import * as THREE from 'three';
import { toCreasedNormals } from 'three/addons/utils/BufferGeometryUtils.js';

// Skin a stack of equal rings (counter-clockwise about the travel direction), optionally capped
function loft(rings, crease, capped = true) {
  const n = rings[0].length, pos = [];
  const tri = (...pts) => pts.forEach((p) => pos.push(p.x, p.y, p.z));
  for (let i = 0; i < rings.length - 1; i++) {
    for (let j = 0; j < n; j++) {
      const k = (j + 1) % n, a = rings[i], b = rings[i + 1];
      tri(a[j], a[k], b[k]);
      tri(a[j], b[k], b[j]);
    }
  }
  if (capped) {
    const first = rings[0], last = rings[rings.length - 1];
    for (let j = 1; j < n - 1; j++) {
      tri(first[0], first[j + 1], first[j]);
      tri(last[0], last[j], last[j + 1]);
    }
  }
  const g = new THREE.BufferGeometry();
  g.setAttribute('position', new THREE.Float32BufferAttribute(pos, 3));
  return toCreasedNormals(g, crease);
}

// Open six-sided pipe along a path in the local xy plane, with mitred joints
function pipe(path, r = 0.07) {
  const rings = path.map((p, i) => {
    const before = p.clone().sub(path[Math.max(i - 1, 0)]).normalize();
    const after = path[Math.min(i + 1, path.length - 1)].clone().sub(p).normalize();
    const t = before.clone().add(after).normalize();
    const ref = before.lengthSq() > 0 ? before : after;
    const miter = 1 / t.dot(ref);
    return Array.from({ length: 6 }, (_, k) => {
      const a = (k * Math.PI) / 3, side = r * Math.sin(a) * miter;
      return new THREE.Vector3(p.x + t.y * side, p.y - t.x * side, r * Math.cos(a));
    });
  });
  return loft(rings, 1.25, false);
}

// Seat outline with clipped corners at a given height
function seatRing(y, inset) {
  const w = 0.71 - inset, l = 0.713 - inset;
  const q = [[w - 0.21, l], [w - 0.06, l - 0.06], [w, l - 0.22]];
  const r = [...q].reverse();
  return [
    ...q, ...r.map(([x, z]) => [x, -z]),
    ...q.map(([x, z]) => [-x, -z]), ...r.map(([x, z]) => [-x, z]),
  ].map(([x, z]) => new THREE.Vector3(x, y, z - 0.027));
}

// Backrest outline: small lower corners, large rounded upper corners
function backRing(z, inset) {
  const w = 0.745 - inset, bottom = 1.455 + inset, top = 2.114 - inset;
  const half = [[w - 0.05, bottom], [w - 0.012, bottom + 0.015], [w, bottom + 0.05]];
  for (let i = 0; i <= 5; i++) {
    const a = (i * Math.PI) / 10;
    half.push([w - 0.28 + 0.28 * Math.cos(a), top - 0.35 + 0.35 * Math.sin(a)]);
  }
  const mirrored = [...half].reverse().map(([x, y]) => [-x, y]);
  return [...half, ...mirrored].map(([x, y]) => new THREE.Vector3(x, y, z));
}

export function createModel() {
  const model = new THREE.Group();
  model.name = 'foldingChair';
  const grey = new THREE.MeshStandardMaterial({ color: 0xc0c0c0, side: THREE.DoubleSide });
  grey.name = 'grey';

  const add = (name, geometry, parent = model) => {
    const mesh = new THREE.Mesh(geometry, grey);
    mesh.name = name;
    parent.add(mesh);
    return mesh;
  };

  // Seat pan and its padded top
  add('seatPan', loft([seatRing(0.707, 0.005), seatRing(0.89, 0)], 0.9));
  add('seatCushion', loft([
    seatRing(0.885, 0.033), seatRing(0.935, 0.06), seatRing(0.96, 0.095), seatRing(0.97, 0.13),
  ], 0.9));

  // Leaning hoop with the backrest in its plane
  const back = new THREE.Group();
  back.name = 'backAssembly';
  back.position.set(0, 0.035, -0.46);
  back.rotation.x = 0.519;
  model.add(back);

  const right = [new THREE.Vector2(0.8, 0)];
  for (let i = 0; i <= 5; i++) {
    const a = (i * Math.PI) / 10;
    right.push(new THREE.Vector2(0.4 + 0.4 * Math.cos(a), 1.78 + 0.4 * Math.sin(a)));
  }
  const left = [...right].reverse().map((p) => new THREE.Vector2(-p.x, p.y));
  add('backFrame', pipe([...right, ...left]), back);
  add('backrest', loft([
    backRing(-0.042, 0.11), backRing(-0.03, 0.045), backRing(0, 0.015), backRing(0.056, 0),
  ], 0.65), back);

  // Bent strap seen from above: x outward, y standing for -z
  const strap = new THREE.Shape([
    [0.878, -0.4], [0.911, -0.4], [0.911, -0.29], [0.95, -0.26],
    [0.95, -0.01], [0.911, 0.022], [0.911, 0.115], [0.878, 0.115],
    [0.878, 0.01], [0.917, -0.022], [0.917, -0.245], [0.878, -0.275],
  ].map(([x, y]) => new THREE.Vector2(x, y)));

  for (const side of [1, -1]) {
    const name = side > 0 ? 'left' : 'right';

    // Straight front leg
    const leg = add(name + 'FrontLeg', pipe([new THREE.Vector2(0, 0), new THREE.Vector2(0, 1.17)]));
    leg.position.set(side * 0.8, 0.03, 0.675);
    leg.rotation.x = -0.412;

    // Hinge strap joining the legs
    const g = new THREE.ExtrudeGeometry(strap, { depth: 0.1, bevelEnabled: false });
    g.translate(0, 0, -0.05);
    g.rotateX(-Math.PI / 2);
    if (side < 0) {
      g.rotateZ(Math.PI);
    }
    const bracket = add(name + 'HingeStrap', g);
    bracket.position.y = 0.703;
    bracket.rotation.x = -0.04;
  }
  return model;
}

### PROBLEM DESCRIPTION
Search the entries for "backRing" and copy each matching line.

### TASK RESULT
function backRing(z, inset) {
    backRing(-0.042, 0.11), backRing(-0.03, 0.045), backRing(0, 0.015), backRing(0.056, 0),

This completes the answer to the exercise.